(Task to carry out):
Should an entry include a picture, omit the picture and still repeat everything else exactly.
***
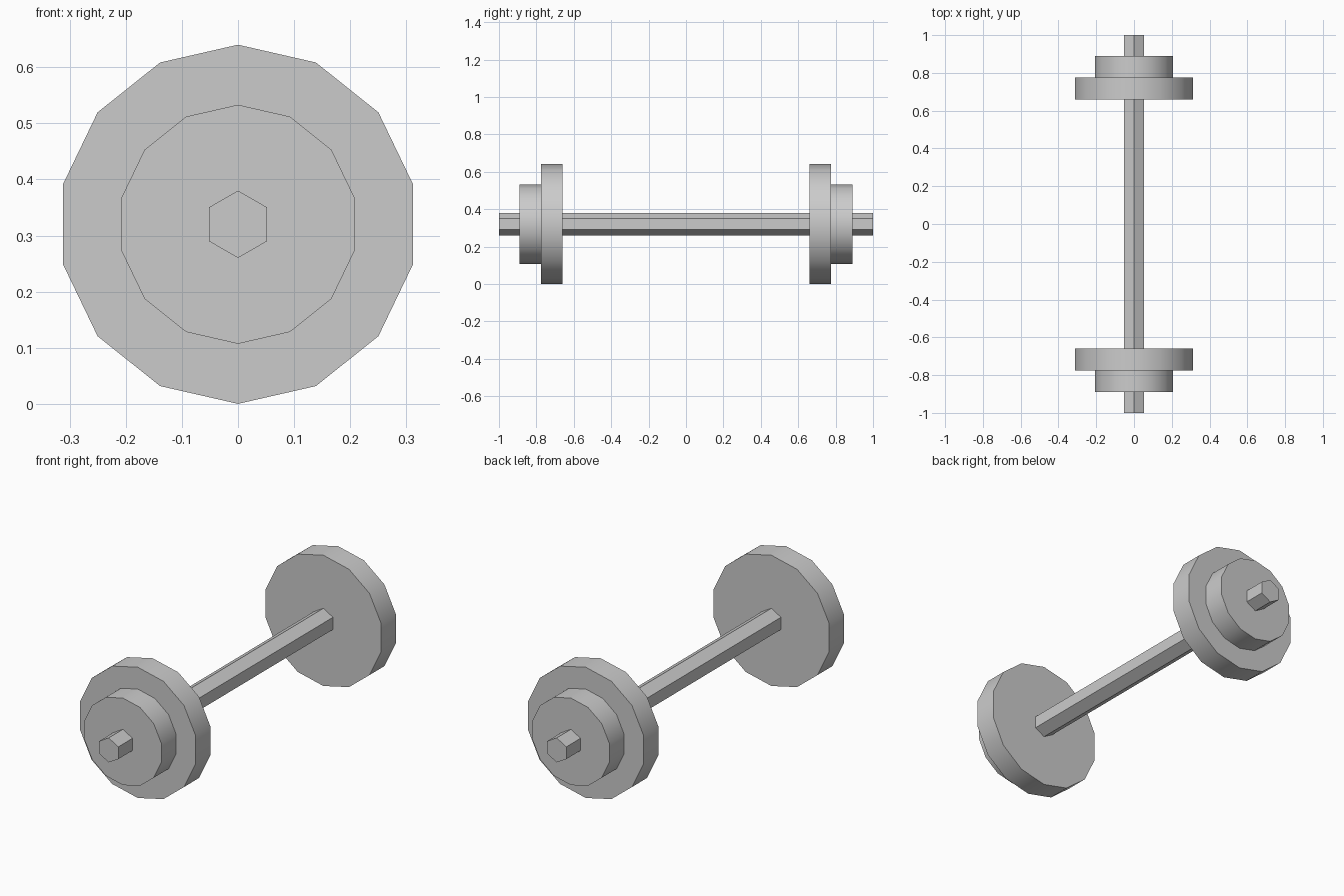
import bpy
import math

cube = bpy.data.objects.get("Cube")
if cube:
    bpy.data.objects.remove(cube, do_unlink=True)

AXIS_HEIGHT = 0.32

# Single plain grey finish
grey = bpy.data.materials.new("light_grey")
grey.use_nodes = True
colour = (0.6, 0.6, 0.6, 1.0)
grey.diffuse_color = colour
bsdf = next(n for n in grey.node_tree.nodes if n.type == 'BSDF_PRINCIPLED')
bsdf.inputs["Base Color"].default_value = colour


def disc(name, sides, radius, y_min, y_max, smooth=False):
    """Cylinder along y with one corner pointing straight up."""
    bpy.ops.mesh.primitive_cylinder_add(
        vertices=sides, radius=radius, depth=y_max - y_min,
        location=(0, (y_min + y_max) / 2, AXIS_HEIGHT),
        rotation=(math.pi / 2, 0, 0))
    part = bpy.context.object
    part.name = name
    part.data.materials.append(grey)
    if smooth:
        bpy.ops.object.shade_smooth_by_angle(angle=math.radians(30))
    return part


# Hexagonal bar
disc("bar", 6, 0.06, -1, 1)

# Large inner and small outer plate at each end
for end, side in (("front", -1), ("back", 1)):
    for size, radius, inner, outer in (("large", 0.32, 0.66, 0.775),
                                       ("small", 0.213, 0.775, 0.89)):
        low, high = sorted((side * inner, side * outer))
        disc(f"{end}_{size}_plate", 14, radius, low, high, smooth=True)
***
(Response):
import bpy
import math

cube = bpy.data.objects.get("Cube")
if cube:
    bpy.data.objects.remove(cube, do_unlink=True)

AXIS_HEIGHT = 0.32

# Single plain grey finish
grey = bpy.data.materials.new("light_grey")
grey.use_nodes = True
colour = (0.6, 0.6, 0.6, 1.0)
grey.diffuse_color = colour
bsdf = next(n for n in grey.node_tree.nodes if n.type == 'BSDF_PRINCIPLED')
bsdf.inputs["Base Color"].default_value = colour


def disc(name, sides, radius, y_min, y_max, smooth=False):
    """Cylinder along y with one corner pointing straight up."""
    bpy.ops.mesh.primitive_cylinder_add(
        vertices=sides, radius=radius, depth=y_max - y_min,
        location=(0, (y_min + y_max) / 2, AXIS_HEIGHT),
        rotation=(math.pi / 2, 0, 0))
    part = bpy.context.object
    part.name = name
    part.data.materials.append(grey)
    if smooth:
        bpy.ops.object.shade_smooth_by_angle(angle=math.radians(30))
    return part


# Hexagonal bar
disc("bar", 6, 0.06, -1, 1)

# Large inner and small outer plate at each end
for end, side in (("front", -1), ("back", 1)):
    for size, radius, inner, outer in (("large", 0.32, 0.66, 0.775),
                                       ("small", 0.213, 0.775, 0.89)):
        low, high = sorted((side * inner, side * outer))
        disc(f"{end}_{size}_plate", 14, radius, low, high, smooth=True)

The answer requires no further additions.